» Task to complete
Return exactly the lines below, starting with the one that has "bpy.context.collection.objects.link(ob)" and going on through the one that has "p0, p1, p2, p3".
*** Opening Information ***
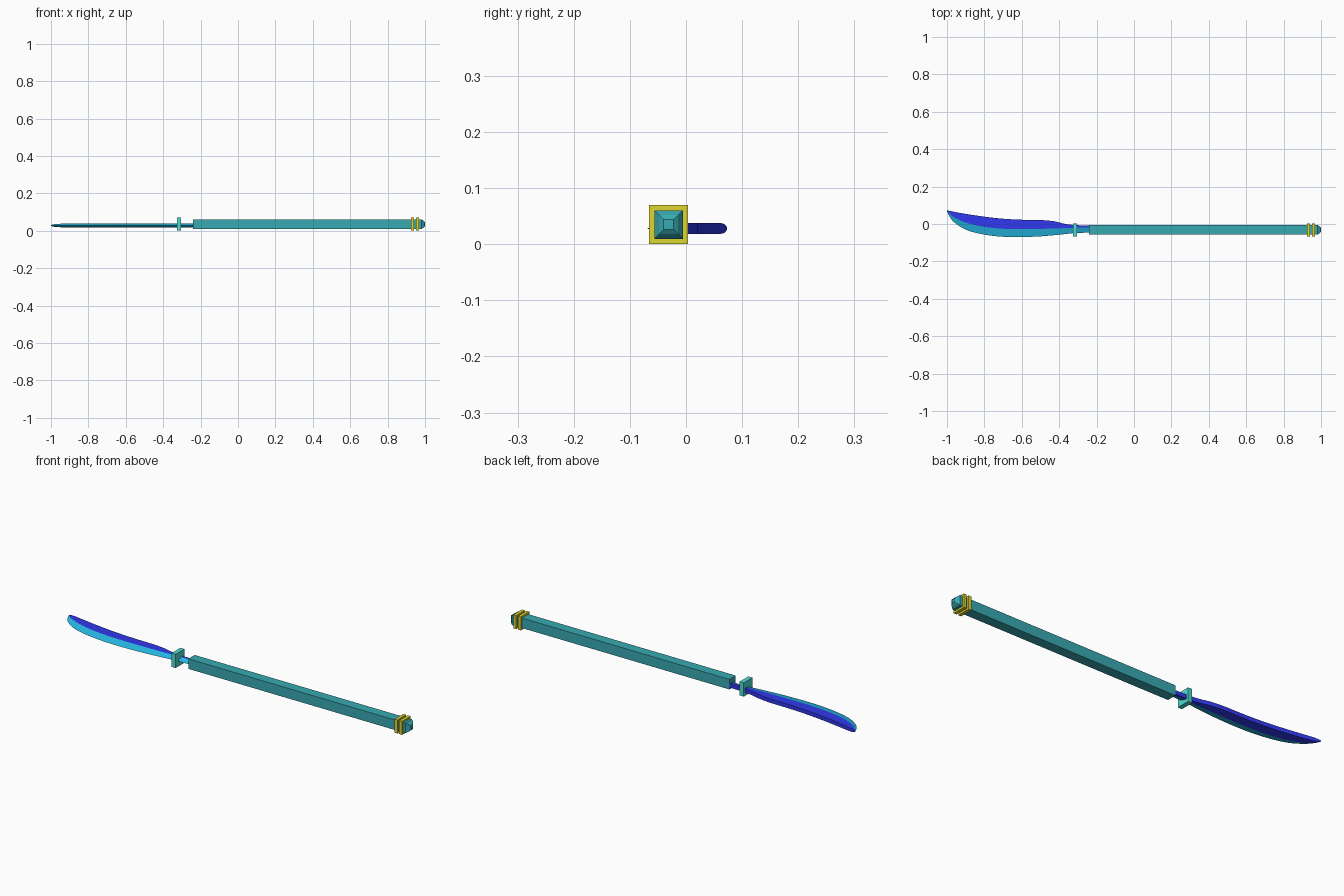
import bpy, bmesh, math
from mathutils import Vector

if "Cube" in bpy.data.objects:
    bpy.data.objects.remove(bpy.data.objects["Cube"])

CY, CZ = -0.031, 0.035   # centre line of the shaft
BLADE_Z = 0.028


def material(name, rgb):
    m = bpy.data.materials.new(name)
    m.diffuse_color = (*rgb, 1)
    m.use_nodes = True
    m.node_tree.nodes["Principled BSDF"].inputs["Base Color"].default_value = m.diffuse_color
    return m


TEAL = material("dark_teal", (0.04, 0.40, 0.45))
AQUA = material("aqua", (0.08, 0.72, 0.65))
GOLD = material("gold", (0.72, 0.66, 0.03))
BLUE = material("blade_blue", (0.03, 0.04, 0.85))
EDGE = material("edge_blue", (0.02, 0.50, 0.80))


def loft(name, rings, mats, face_mats=None):
    """Skin closed cross-sections into a solid with capped ends."""
    bm = bmesh.new()
    vr = [[bm.verts.new(p) for p in r] for r in rings]
    n = len(rings[0])
    for a, b in zip(vr, vr[1:]):
        for i in range(n):
            j = (i + 1) % n
            f = bm.faces.new((a[i], a[j], b[j], b[i]))
            f.material_index = face_mats[i] if face_mats else 0
    bm.faces.new(vr[0])
    bm.faces.new(vr[-1])
    bmesh.ops.recalc_face_normals(bm, faces=bm.faces)
    me = bpy.data.meshes.new(name)
    bm.to_mesh(me)
    bm.free()
    for m in mats:
        me.materials.append(m)
    ob = bpy.data.objects.new(name, me)
    bpy.context.collection.objects.link(ob)
    return ob


def square_bar(name, profile, mat):
    """Square section along x; profile holds (x, half width) pairs."""
    corners = ((-1, -1), (1, -1), (1, 1), (-1, 1))
    return loft(name, [[(x, CY + h * a, CZ + h * b) for a, b in corners]
                       for x, h in profile], [mat])


# Shaft, pommel, collars and guard
square_bar("shaft", [(-0.24, 0.0255), (0.96, 0.0255)], TEAL)
square_bar("pommel", [(0.955, 0.0255), (0.982, 0.0255), (0.994, 0.017), (1.0, 0.009)], TEAL)
for i, x in enumerate((0.926, 0.952)):
    square_bar(f"collar_{i + 1}", [(x, 0.0345), (x + 0.016, 0.0345)], GOLD)
square_bar("guard", [(-0.327, 0.035), (-0.304, 0.035)], AQUA)

# Blade stations: x, spine y, ridge y, cutting edge y, half thickness
stations = [
    (-0.22, -0.008, -0.020, -0.046, 0.010),
    (-0.31, -0.006, -0.020, -0.048, 0.010),
    (-0.37, 0.001, -0.022, -0.054, 0.010),
    (-0.43, 0.015, -0.024, -0.060, 0.010),
    (-0.50, 0.021, -0.026, -0.066, 0.010),
    (-0.61, 0.023, -0.027, -0.070, 0.010),
    (-0.72, 0.030, -0.024, -0.067, 0.010),
    (-0.82, 0.042, -0.012, -0.053, 0.010),
    (-0.90, 0.054, 0.008, -0.030, 0.010),
    (-0.96, 0.065, 0.035, 0.008, 0.009),
    (-0.985, 0.070, 0.055, 0.038, 0.0065),
    (-1.0, 0.073, 0.071, 0.068, 0.002),
]


def smooth_stations(pts, steps):
    """Catmull-Rom interpolation of the stations."""
    v = [Vector(p) for p in pts]
    out = []
    for i in range(len(v) - 1):
        p0, p1, p2, p3 = v[max(i - 1, 0)], v[i], v[i + 1], v[min(i + 2, len(v) - 1)]
        for s in range(steps):
            t = s / steps
            out.append(0.5 * (2 * p1 + (p2 - p0) * t
                              + (2 * p0 - 5 * p1 + 4 * p2 - p3) * t ** 2
                              + (3 * p1 - p0 - 3 * p2 + p3) * t ** 3))
    return out + [v[-1]]


rings = [[(x, sp, BLADE_Z + h), (x, ri, BLADE_Z + h), (x, ed, BLADE_Z),
          (x, ri, BLADE_Z - h), (x, sp, BLADE_Z - h)]
         for x, sp, ri, ed, h in smooth_stations(stations, 4)]
blade = loft("blade", rings, [BLUE, EDGE], [0, 1, 1, 0, 0])
bpy.context.view_layer.objects.active = blade
blade.select_set(True)
bpy.ops.object.shade_smooth_by_angle(angle=math.radians(10))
*** Closing Information ***
» Solution to this task
    bpy.context.collection.objects.link(ob)
    return ob


def square_bar(name, profile, mat):
    """Square section along x; profile holds (x, half width) pairs."""
    corners = ((-1, -1), (1, -1), (1, 1), (-1, 1))
    return loft(name, [[(x, CY + h * a, CZ + h * b) for a, b in corners]
                       for x, h in profile], [mat])


# Shaft, pommel, collars and guard
square_bar("shaft", [(-0.24, 0.0255), (0.96, 0.0255)], TEAL)
square_bar("pommel", [(0.955, 0.0255), (0.982, 0.0255), (0.994, 0.017), (1.0, 0.009)], TEAL)
for i, x in enumerate((0.926, 0.952)):
    square_bar(f"collar_{i + 1}", [(x, 0.0345), (x + 0.016, 0.0345)], GOLD)
square_bar("guard", [(-0.327, 0.035), (-0.304, 0.035)], AQUA)

# Blade stations: x, spine y, ridge y, cutting edge y, half thickness
stations = [
    (-0.22, -0.008, -0.020, -0.046, 0.010),
    (-0.31, -0.006, -0.020, -0.048, 0.010),
    (-0.37, 0.001, -0.022, -0.054, 0.010),
    (-0.43, 0.015, -0.024, -0.060, 0.010),
    (-0.50, 0.021, -0.026, -0.066, 0.010),
    (-0.61, 0.023, -0.027, -0.070, 0.010),
    (-0.72, 0.030, -0.024, -0.067, 0.010),
    (-0.82, 0.042, -0.012, -0.053, 0.010),
    (-0.90, 0.054, 0.008, -0.030, 0.010),
    (-0.96, 0.065, 0.035, 0.008, 0.009),
    (-0.985, 0.070, 0.055, 0.038, 0.0065),
    (-1.0, 0.073, 0.071, 0.068, 0.002),
]


def smooth_stations(pts, steps):
    """Catmull-Rom interpolation of the stations."""
    v = [Vector(p) for p in pts]
    out = []
    for i in range(len(v) - 1):
        p0, p1, p2, p3 = v[max(i - 1, 0)], v[i], v[i + 1], v[min(i + 2, len(v) - 1)]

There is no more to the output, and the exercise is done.